[Work required] As you look over the data below, please find each line where the word "finish" appears, then copy it.

[Material to process]
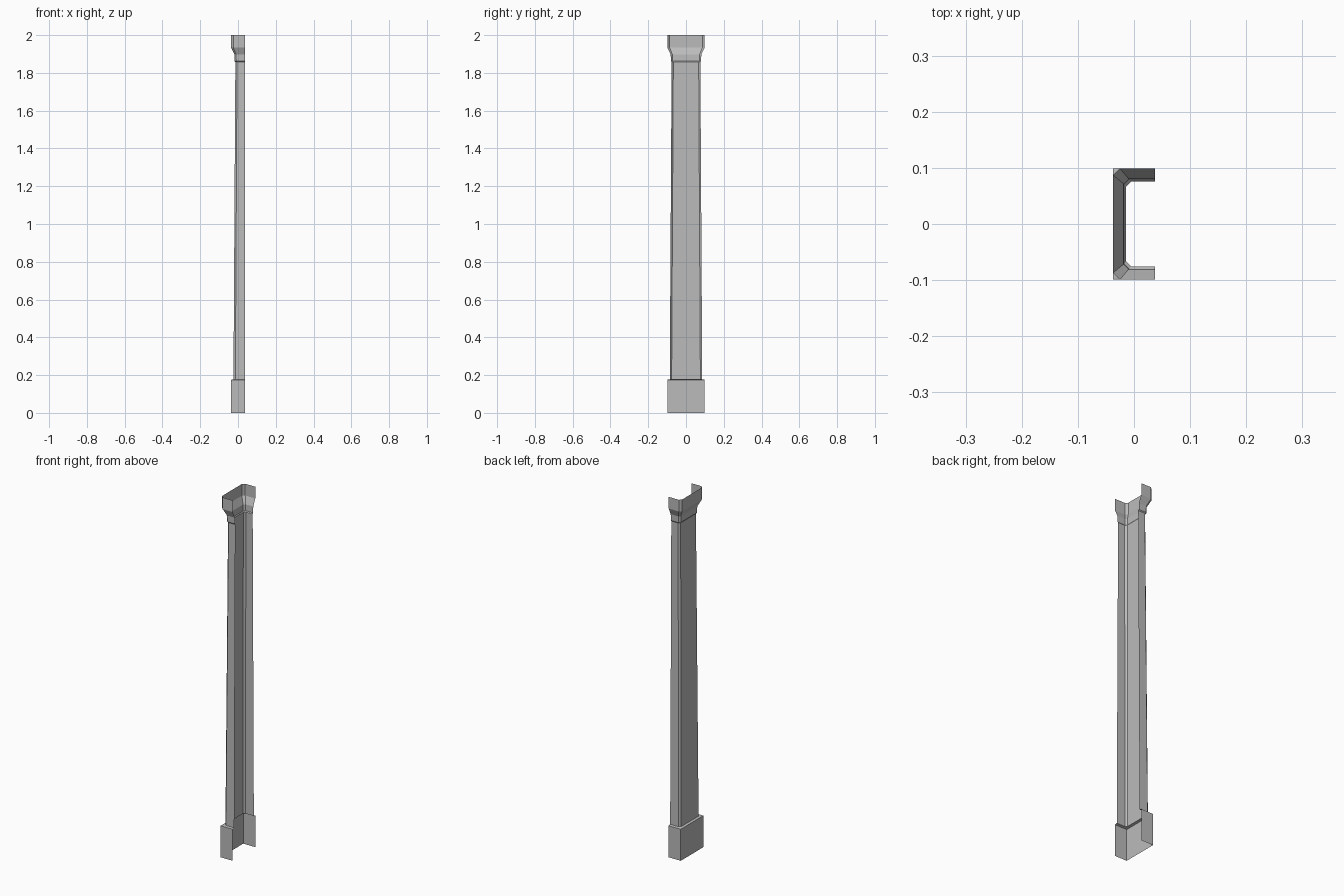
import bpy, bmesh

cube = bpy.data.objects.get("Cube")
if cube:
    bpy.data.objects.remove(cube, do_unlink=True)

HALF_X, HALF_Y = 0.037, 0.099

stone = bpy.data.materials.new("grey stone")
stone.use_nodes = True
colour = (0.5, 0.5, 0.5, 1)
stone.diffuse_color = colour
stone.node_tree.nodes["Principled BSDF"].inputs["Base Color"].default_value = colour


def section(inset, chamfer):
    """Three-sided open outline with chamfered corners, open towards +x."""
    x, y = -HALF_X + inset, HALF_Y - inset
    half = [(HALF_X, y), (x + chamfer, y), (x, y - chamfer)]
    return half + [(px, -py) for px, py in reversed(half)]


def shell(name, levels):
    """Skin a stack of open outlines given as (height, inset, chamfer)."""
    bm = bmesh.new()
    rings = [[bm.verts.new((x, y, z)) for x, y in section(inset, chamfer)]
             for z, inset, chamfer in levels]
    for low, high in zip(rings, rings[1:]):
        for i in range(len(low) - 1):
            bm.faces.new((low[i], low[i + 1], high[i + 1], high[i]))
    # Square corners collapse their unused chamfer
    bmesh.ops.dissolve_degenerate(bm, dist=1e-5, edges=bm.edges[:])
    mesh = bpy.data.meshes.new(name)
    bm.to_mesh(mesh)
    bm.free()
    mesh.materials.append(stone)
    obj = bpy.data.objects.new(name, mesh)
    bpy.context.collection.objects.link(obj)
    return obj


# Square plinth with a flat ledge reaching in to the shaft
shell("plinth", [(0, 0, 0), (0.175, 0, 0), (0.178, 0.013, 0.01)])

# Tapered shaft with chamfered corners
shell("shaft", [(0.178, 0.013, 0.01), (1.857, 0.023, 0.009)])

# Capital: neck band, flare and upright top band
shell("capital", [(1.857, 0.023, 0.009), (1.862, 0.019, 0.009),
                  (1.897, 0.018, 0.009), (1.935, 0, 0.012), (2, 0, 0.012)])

==

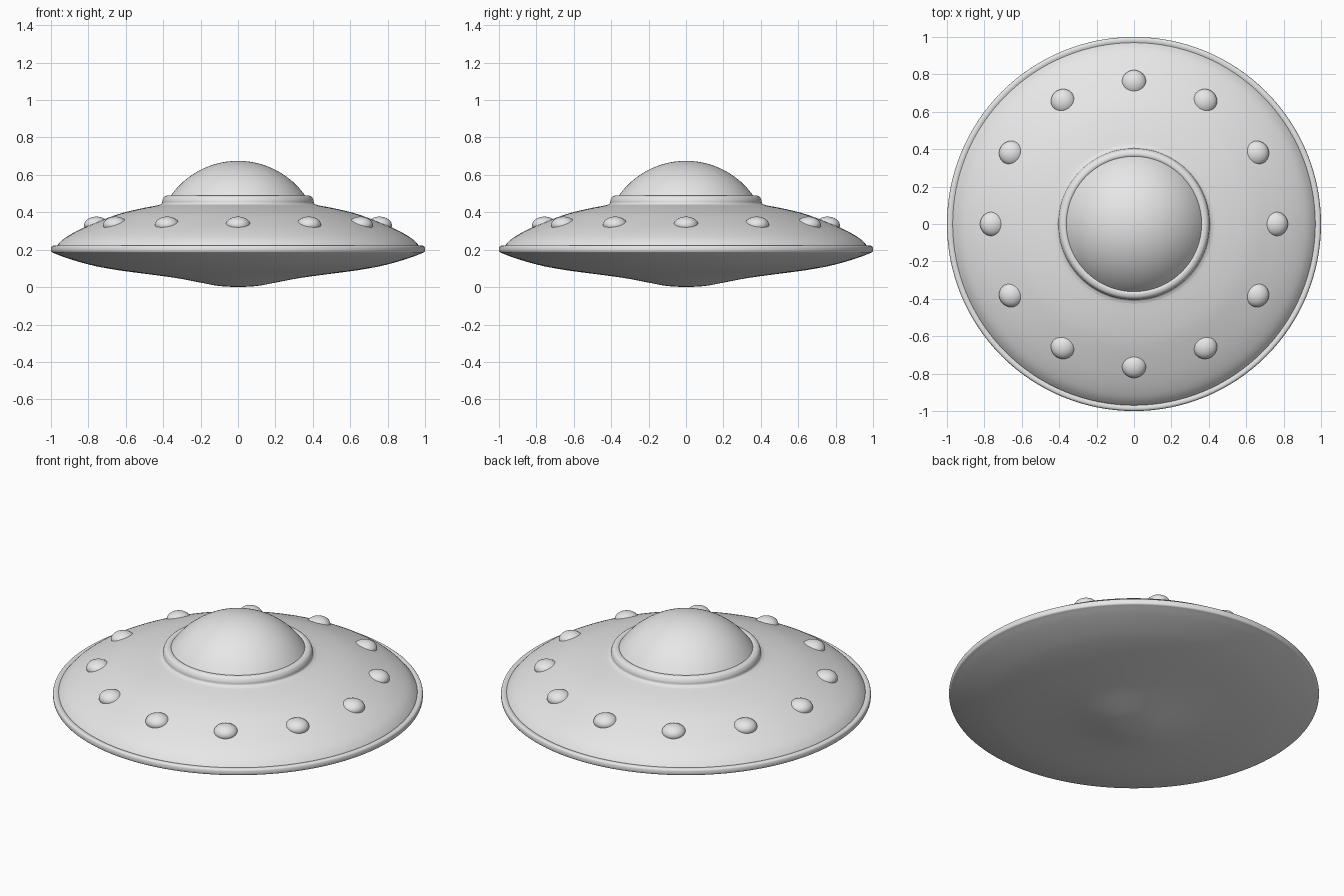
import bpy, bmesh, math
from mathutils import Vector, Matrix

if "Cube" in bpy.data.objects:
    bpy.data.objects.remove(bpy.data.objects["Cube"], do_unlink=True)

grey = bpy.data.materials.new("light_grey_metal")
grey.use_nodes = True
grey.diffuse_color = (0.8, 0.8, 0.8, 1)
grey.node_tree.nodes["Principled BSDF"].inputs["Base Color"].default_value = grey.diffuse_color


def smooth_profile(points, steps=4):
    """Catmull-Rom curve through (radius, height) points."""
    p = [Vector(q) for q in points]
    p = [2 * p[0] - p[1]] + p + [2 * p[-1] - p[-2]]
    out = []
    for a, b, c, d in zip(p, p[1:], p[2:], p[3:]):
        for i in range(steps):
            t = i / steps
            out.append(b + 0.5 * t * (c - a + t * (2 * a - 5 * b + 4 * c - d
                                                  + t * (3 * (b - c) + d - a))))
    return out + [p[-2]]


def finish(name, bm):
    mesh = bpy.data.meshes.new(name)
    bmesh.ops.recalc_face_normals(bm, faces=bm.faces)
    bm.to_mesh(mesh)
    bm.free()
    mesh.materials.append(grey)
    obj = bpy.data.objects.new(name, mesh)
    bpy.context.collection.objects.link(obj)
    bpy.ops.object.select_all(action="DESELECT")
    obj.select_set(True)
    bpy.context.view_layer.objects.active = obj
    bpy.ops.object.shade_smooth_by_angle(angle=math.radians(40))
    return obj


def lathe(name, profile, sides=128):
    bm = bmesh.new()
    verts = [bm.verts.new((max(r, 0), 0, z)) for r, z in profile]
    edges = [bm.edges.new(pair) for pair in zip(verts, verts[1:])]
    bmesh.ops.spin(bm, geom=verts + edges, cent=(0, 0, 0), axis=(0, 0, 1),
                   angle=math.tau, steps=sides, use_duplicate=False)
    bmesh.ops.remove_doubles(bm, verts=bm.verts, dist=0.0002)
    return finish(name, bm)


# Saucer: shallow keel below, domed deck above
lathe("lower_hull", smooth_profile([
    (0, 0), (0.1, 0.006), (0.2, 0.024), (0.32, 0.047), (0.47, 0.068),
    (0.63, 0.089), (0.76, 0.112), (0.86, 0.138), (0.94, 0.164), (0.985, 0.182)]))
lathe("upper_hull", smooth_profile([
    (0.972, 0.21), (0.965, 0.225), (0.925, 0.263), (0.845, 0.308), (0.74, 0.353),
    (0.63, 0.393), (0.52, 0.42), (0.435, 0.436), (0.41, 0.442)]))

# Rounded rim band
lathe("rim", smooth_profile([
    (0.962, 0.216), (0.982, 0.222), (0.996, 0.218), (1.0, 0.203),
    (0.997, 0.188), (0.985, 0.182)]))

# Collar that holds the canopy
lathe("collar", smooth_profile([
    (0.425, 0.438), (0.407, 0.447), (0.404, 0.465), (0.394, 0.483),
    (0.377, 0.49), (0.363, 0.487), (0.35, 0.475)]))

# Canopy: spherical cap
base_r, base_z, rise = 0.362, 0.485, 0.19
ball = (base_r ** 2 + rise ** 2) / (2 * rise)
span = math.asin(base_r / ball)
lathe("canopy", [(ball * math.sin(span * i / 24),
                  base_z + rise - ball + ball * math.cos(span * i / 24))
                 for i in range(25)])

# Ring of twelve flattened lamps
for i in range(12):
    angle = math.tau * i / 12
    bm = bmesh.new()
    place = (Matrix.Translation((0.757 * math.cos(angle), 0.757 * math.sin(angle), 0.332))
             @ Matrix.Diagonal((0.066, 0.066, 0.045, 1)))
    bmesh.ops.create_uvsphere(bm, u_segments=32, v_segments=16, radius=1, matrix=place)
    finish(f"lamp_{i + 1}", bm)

[Answer]
def finish(name, bm):
    return finish(name, bm)
    finish(f"lamp_{i + 1}", bm)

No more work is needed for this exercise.